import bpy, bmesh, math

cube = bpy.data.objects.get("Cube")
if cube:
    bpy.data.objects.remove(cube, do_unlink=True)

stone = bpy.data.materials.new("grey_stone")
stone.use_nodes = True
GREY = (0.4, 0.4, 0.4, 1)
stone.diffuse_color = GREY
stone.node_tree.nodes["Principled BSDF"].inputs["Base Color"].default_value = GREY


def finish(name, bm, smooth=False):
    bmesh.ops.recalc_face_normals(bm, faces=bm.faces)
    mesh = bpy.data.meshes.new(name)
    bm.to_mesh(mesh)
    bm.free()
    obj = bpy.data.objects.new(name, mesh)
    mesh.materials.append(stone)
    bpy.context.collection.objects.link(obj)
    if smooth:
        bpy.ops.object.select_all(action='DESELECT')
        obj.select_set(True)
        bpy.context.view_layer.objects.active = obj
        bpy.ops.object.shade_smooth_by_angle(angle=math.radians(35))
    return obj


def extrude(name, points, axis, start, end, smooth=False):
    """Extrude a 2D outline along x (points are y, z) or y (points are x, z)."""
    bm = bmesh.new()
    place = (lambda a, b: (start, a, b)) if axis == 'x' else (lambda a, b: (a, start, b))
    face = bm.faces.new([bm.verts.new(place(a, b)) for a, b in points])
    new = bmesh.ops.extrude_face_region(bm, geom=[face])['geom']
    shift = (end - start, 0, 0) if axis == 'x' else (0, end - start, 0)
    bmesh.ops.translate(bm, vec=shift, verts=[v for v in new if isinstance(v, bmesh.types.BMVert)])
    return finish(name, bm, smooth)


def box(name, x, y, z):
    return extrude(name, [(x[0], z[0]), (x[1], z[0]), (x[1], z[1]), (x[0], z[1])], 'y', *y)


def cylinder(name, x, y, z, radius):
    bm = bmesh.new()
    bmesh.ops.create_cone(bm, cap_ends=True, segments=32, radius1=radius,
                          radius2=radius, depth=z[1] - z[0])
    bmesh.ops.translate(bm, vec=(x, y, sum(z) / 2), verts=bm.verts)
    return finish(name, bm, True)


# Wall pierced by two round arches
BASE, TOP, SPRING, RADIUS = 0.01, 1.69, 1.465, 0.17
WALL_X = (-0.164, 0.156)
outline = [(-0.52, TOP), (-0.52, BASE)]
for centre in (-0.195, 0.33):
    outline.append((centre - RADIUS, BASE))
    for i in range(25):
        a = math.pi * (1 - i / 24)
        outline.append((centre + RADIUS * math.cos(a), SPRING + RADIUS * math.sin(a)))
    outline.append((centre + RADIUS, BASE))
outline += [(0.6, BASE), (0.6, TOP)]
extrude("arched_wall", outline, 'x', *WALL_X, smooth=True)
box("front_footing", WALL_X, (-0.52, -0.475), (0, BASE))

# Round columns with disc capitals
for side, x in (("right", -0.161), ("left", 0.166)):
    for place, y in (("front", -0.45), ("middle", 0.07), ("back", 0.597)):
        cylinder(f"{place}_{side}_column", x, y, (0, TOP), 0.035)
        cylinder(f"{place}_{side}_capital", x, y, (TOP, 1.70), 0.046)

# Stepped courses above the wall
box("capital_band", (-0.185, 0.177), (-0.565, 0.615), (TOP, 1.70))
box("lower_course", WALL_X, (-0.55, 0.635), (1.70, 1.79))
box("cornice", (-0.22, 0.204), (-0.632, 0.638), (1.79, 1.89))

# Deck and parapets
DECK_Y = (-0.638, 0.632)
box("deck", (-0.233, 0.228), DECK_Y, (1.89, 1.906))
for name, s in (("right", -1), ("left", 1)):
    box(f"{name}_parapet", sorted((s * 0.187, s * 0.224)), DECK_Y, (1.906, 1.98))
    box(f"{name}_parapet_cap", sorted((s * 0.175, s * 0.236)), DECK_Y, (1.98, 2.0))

##############################

*Task*. Starting at the line that has "GREY = (0.4, 0.4, 0.4, 1)" and ending at the line that has "obj = bpy.data.objects.new(name, mesh)", please write out the lines above exactly, leaving out all others.

*Exercise answer*.
GREY = (0.4, 0.4, 0.4, 1)
stone.diffuse_color = GREY
stone.node_tree.nodes["Principled BSDF"].inputs["Base Color"].default_value = GREY


def finish(name, bm, smooth=False):
    bmesh.ops.recalc_face_normals(bm, faces=bm.faces)
    mesh = bpy.data.meshes.new(name)
    bm.to_mesh(mesh)
    bm.free()
    obj = bpy.data.objects.new(name, mesh)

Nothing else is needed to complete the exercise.